Email your questions about grants to grntsulmd1@aol.com.
 
I’m a board member for Agape House of Vandalia, a nonprofit organization that provides overnight lodging for families of prisoners in two state prisons in our service area. There are two other sister organizations in the state, Agape House of Springfield and Agape House of Jefferson City, which share the same mission and have longer histories. Representatives from our boards met officially for the first time recently and decided we should pursue grants collectively. We felt we might make a greater impact on foundations with strength in the numbers of persons we serve. At this point, we have no formal alliance or organizations. For the purpose of grant writing, how shall we handle that? We each have boards of directors, but none for this group. Similarly, we each hold 501I(3) designation, but none collectively. Thank you for any direction you can provide.
I think the collective move of your organization to fund raise is one that will open doors to funding sources you may not be able to pursue as individual organizations. To proceed, I suggest your organizations designate one of the three agencies to serve as the lead applicant/grantee organization. Furthermore, prepare a written agreement that specifies your cooperative venture and include it as an attachment or part of the grant narrative. The grants you receive would go to the lead agency, and the lead agency would then allocate appropriate funds as agreed upon to the other two agencies.
I work in a small, rural county implementing a state grant program. I was hired after the grant had already been written and approved. The county board recently decided to treat me as a consultant instead of their employee which means we’re not going to spend all the money we allocated for my salary in the grant. Is this going to hurt us next year when we reapply?

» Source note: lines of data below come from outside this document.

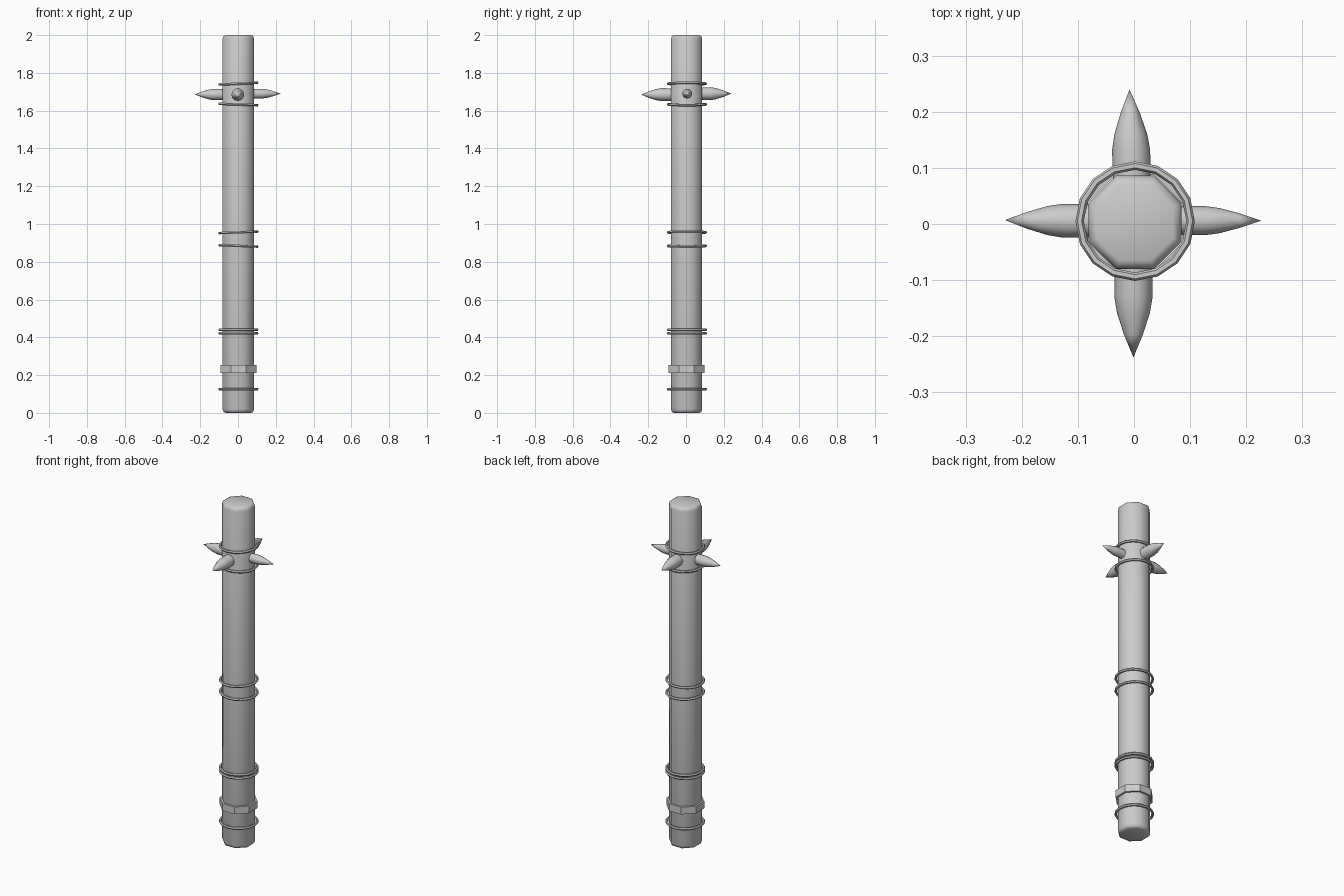
import bpy, bmesh, math
from mathutils import Matrix, Vector

if "Cube" in bpy.data.objects:
    bpy.data.objects.remove(bpy.data.objects["Cube"])

CX, CY = 0.002, 0.005


def lathe(name, profile, sides, matrix, phase=0.0, closed=False, angle=40):
    """Spin (radius, height) points round local z; zero radius makes a tip."""
    bm = bmesh.new()
    rings = []
    for r, z in profile:
        if r == 0:
            rings.append([bm.verts.new((0, 0, z))] * sides)
        else:
            rings.append([bm.verts.new((r * math.cos(phase + i * math.tau / sides),
                                        r * math.sin(phase + i * math.tau / sides), z))
                          for i in range(sides)])
    pairs = list(zip(rings, rings[1:]))
    if closed:
        pairs.append((rings[-1], rings[0]))
    else:
        for ring in (rings[0], rings[-1]):
            if len(set(ring)) > 1:
                bm.faces.new(ring)
    for a, b in pairs:
        for i in range(sides):
            j = (i + 1) % sides
            bm.faces.new(list(dict.fromkeys((a[i], a[j], b[j], b[i]))))
    bmesh.ops.recalc_face_normals(bm, faces=bm.faces)
    me = bpy.data.meshes.new(name)
    bm.to_mesh(me)
    bm.free()
    ob = bpy.data.objects.new(name, me)
    bpy.context.collection.objects.link(ob)
    ob.matrix_world = matrix
    bpy.ops.object.select_all(action='DESELECT')
    ob.select_set(True)
    bpy.context.view_layer.objects.active = ob
    bpy.ops.object.shade_smooth_by_angle(angle=math.radians(angle))
    return ob


# Octagonal post with rounded ends
k = 1 / math.cos(math.pi / 8)
end = [(0.068, 0.0), (0.078, 0.005), (0.083, 0.02)]
profile = [(r * k, z) for r, z in end] + [(r * k, 2 - z) for r, z in reversed(end)]
lathe("post", profile, 8, Matrix.Translation((CX, CY - 0.002, 0)), math.pi / 8, angle=50)

# Rope rings: height, tilt (rise over run along x)
for n, (z, slope) in enumerate([(1.743, 0.045), (1.633, -0.035), (0.956, 0.04),
                                (0.884, -0.035), (0.440, 0.0), (0.421, 0.0), (0.126, 0.0)]):
    section = [(0.099 + 0.0075 * math.cos(i * math.tau / 6),
                0.0075 * math.sin(i * math.tau / 6)) for i in range(6)]
    lathe(f"ring_{n + 1}", section, 16,
          Matrix.Translation((CX, CY, z)) @ Matrix.Rotation(-math.atan(slope), 4, 'Y'),
          closed=True)

# Flat octagonal band
lathe("band", [(r * k, z) for r, z in [(0.084, -0.021), (0.095, -0.021),
                                       (0.095, 0.021), (0.084, 0.021)]],
      8, Matrix.Translation((CX, CY - 0.002, 0.233)), math.pi / 8, closed=True)

# Four spikes: base, tip, radius
spikes = [("right", (0.05, 0.006, 1.69), (0.227, 0.006, 1.69), 0.026),
          ("left", (-0.05, 0.005, 1.685), (-0.23, 0.007, 1.686), 0.030),
          ("front", (-0.001, -0.05, 1.685), (-0.001, -0.238, 1.685), 0.034),
          ("back", (-0.003, 0.05, 1.69), (-0.008, 0.24, 1.69), 0.034)]
for name, base, tip, r in spikes:
    d = Vector(tip) - Vector(base)
    L = d.length
    shape = [(r * 0.97, 0), (r, L * 0.43), (r * 0.86, L * 0.58), (r * 0.5, L * 0.78), (0, L)]
    lathe("spike_" + name, shape, 12,
          Matrix.Translation(base) @ d.to_track_quat('Z', 'Y').to_matrix().to_4x4())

Yes, leftover or unspent grant monies are not a good thing. Examine your budget to determine if you can use the money toward another line item in your budget. Then call your program officer in the state office, explain what happened, and request to make a budget change. It’s very much to your advantage to find a way to spend the all the money approved in your grant. If not, you risk your grant amount being reduced next year, or even worse, you risk receiving another grant. The reason for this is that government agencies operate on 12-month budgets. If you don’t spend the money, the agency risks the legislature reducing their budget. In other words, if you don’t spend it, they’ll lose it. I used to work as a program officer and appreciated grantees letting me know about budget issues so we could resolve them and create a win-win situation for their clients, organization, and my own agency.